--- WHAT YOU ARE ASKED TO DO ---
Only those lines in the data below from the line containing "bmesh.ops.create_icosphere(bm, subdivisions=2, radius=1)" through the line containing "# T-shaped bar: a", both included, should be restated word for word.
═══ RECORD EXTRACTS ═══
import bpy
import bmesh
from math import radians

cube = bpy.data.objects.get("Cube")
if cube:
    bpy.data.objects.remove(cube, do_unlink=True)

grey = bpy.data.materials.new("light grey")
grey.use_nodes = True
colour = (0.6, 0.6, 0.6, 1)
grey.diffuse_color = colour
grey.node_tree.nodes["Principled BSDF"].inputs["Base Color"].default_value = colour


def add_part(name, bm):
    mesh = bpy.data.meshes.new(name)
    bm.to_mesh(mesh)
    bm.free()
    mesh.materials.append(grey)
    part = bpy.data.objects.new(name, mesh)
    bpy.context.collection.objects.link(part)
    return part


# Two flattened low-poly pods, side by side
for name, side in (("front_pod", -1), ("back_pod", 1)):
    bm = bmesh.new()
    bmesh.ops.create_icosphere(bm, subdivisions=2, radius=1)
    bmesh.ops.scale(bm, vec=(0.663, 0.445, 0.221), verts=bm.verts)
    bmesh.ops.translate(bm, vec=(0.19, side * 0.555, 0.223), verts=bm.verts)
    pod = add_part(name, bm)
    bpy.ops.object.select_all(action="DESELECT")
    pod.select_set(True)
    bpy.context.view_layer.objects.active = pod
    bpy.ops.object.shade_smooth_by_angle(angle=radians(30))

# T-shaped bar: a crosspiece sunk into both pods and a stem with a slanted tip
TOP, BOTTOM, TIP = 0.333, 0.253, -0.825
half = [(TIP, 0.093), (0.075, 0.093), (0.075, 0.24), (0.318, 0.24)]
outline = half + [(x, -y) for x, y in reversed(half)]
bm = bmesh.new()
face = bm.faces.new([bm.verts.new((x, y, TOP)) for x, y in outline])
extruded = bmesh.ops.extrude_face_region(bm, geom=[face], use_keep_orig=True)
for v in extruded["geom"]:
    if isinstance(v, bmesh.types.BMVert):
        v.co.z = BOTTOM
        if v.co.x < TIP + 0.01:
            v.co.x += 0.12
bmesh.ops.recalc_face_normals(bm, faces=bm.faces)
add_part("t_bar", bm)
═══
--- RESPONSE TO THIS EXERCISE ---
    bmesh.ops.create_icosphere(bm, subdivisions=2, radius=1)
    bmesh.ops.scale(bm, vec=(0.663, 0.445, 0.221), verts=bm.verts)
    bmesh.ops.translate(bm, vec=(0.19, side * 0.555, 0.223), verts=bm.verts)
    pod = add_part(name, bm)
    bpy.ops.object.select_all(action="DESELECT")
    pod.select_set(True)
    bpy.context.view_layer.objects.active = pod
    bpy.ops.object.shade_smooth_by_angle(angle=radians(30))

# T-shaped bar: a crosspiece sunk into both pods and a stem with a slanted tip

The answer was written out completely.